The asset that will enable Mills to adjust to such attention is the same one that makes him a strong candidate to successfully step up in competition at the collegiate level.
"He reads real well," Ligon stated. "We try to teach stance, and steps, and pass rush that they do at the next level, and I think he's ahead of the game as far as fundamentals and what's expected of him in college. He's going to have an idea of what they're trying to do at the next level. I think being fundamentally strong is probably his biggest asset."
Mills has collapsed his share of pockets for the Purple Wave, but he probably projects as a strong side end in college where his mastery of technique should take him far.
"He's not a 4.6, 4.5 quick-side end, pass rusher," Ligon said. "I think he's more of a strong side defensive end. Basically, you've got the defensive end that can hold up against the tight end on the strong side and you've got the quick side or short side of the field that are your quick guys."
Mills' talent for getting off the ball quickly and holding his position against a multitude of blocking schemes, are invaluable attributes to SEC teams that must venture out of conference and encounter offenses that specialize in power football.
"If they put a flanker and two tights you've got to have somebody in there that can hold their position at end," Ligon said. "You run into somebody like a Kansas State that has a flanker in there that runs about 260 and a big old tight end, or that wing back coming around and you've got to have somebody in there with some meat."
Mills has brain to match his brawn. He's an honor student that's tackled a tough curriculum at academically conscious Christian Brothers and he's fully qualified. He's particularly adept at mathematics and aspires to be an aeronautical engineer.
His impressive 365 bench press was recorded last November, some six months before he turned 17. He's likely to become much stronger and probably bigger before he reports for gridiron duty to some college campus in August 2004. He's also versatile enough to slide down to defensive tackle or become a cat-quick offensive tackle.

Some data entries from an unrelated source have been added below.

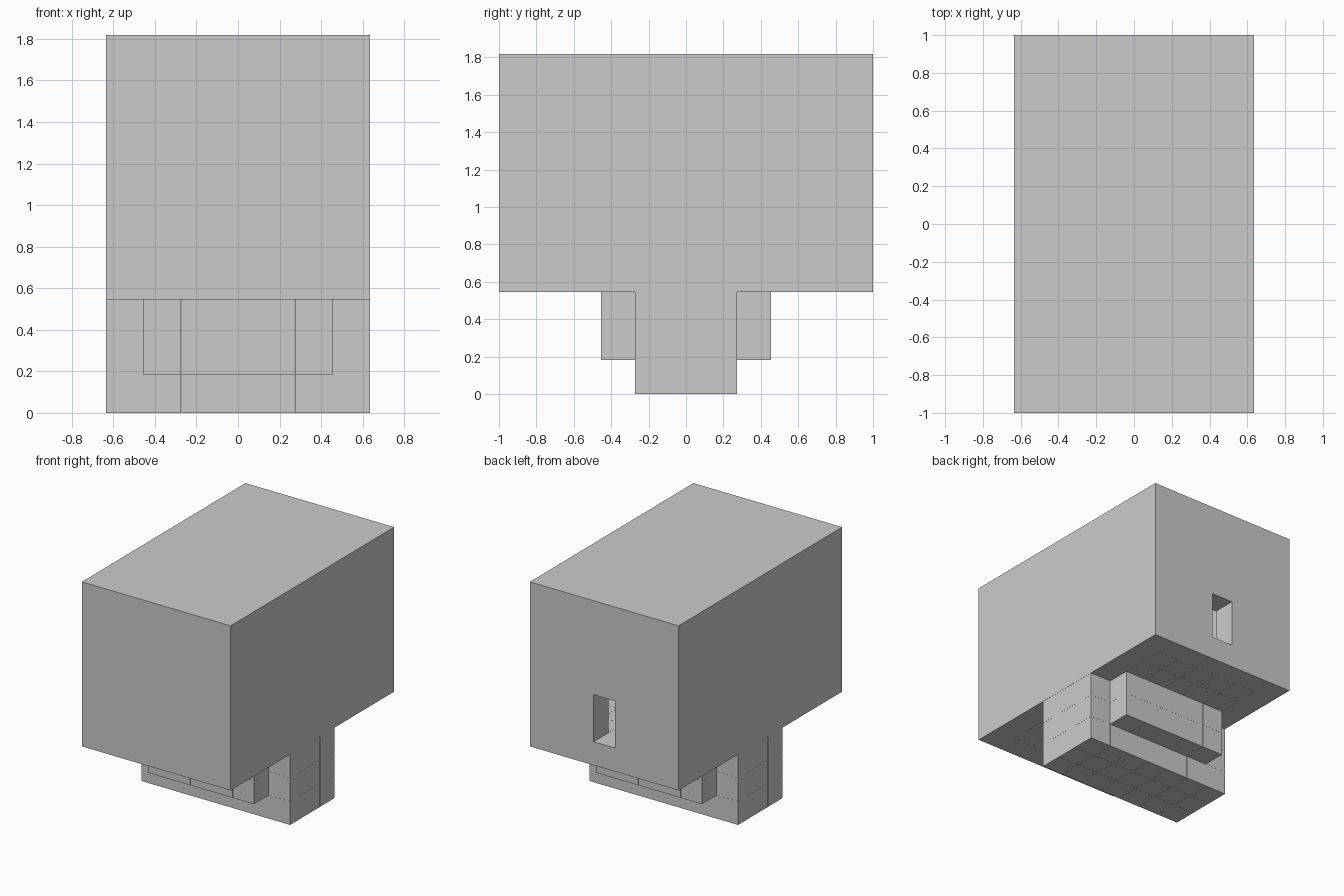
import bpy, bmesh
from mathutils import Matrix, Vector

if "Cube" in bpy.data.objects:
    bpy.data.objects.remove(bpy.data.objects["Cube"])

U = 2 / 11          # one block; the model is 7 x 11 x 10 blocks
GAP = 0.006         # hairline seam between blocks, in blocks


def add_boxes(name, boxes):
    """One object from boxes given as (min corner, max corner) in block units."""
    bm = bmesh.new()
    for lo, hi in boxes:
        lo, hi = Vector(lo), Vector(hi)
        bmesh.ops.create_cube(bm, size=1.0, matrix=Matrix.Translation((lo + hi) / 2 * U)
                              @ Matrix.Diagonal((*((hi - lo) * U), 1)))
    me = bpy.data.meshes.new(name)
    bm.to_mesh(me)
    bm.free()
    ob = bpy.data.objects.new(name, me)
    bpy.context.collection.objects.link(ob)
    return ob


def add_blocks(name, nx, ny, z0, z1, yc=0):
    """A slab of single blocks, nx by ny, centred on x = 0 and y = yc."""
    g = GAP / 2
    boxes = []
    for i in range(nx):
        for j in range(ny):
            for k in range(z0, z1):
                x, y = i - nx / 2, j - ny / 2 + yc
                boxes.append(((x + g, y + g, k), (x + 1 - g, y + 1 - g, k + 1 - g)))
    return add_boxes(name, boxes)


# Hollow house shell: cavity open at the floor, doorway in the back wall
shell = add_boxes("house_walls", [((-3.5, -5.5, 3), (3.5, 5.5, 10))])
cavity = add_boxes("cavity_cutter", [((-2.5, -4.5, 2), (2.5, 4.5, 9))])
door = add_boxes("door_cutter", [((-0.5, 4, 4), (0.5, 6, 6))])
for cutter in (cavity, door):
    cutter.hide_render = True
    cutter.hide_viewport = False
    mod = shell.modifiers.new(cutter.name, 'BOOLEAN')
    mod.operation = 'DIFFERENCE'
    mod.solver = 'EXACT'
    mod.object = cutter

# Bake the cuts and drop the cutters
bpy.context.view_layer.update()
deps = bpy.context.evaluated_depsgraph_get()
baked = bpy.data.meshes.new_from_object(shell.evaluated_get(deps))
shell.modifiers.clear()
shell.data = baked
for cutter in (cavity, door):
    bpy.data.objects.remove(cutter)

# Floor tiles filling the bottom of the shell
add_blocks("floor_blocks", 5, 9, 3, 4)

# Block pedestal: wide central pier with a shallower step front and back
add_blocks("central_pier", 7, 3, 0, 3)
for side, label in ((-1, "front"), (1, "back")):
    add_blocks(label + "_step", 5, 1, 1, 3, yc=2 * side)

"He's good against the run and he's got a good step off the ball," Ligon said. "He definitely has the ability to go to both sides of the ball. I think he could play offensive tackle, and he could also play defensive tackle."
Mills has been receiving a steady stream of correspondence from major college programs across the country, including most SEC schools. He's still setting his summer camp schedule in addition to competing in the shot put. The school that lands Mills will have to offer him a future in both athletic pursuits.
"I think he's going to up to Tennessee's Senior Camp," said Ligon. "I think he's going to the Florida camp and I guess Ole Miss.
"We're getting stuff from everywhere. I think he's interested in a top football program that also has a good track program because he really enjoys the shot. He's interested in a school that has both. That's going to be the key I think."
Clearly, Mills is an outstanding two-sport prospect with virtually no downside. That's particularly true when you consider the laudable augmentation of positive attitude, humble nature and solid work ethic he adds to a team's chemical mix.
"All these kids I've had since freshmen have good work ethics," Ligon said in praise of his prospects. "He's a really nice kid. He's one of those you don't get very often that has that combination of ability and grades. He's not arrogant. He's well-mannered and kind of on the quiet side."
However, Mills' accomplishments speak volumes about his potential.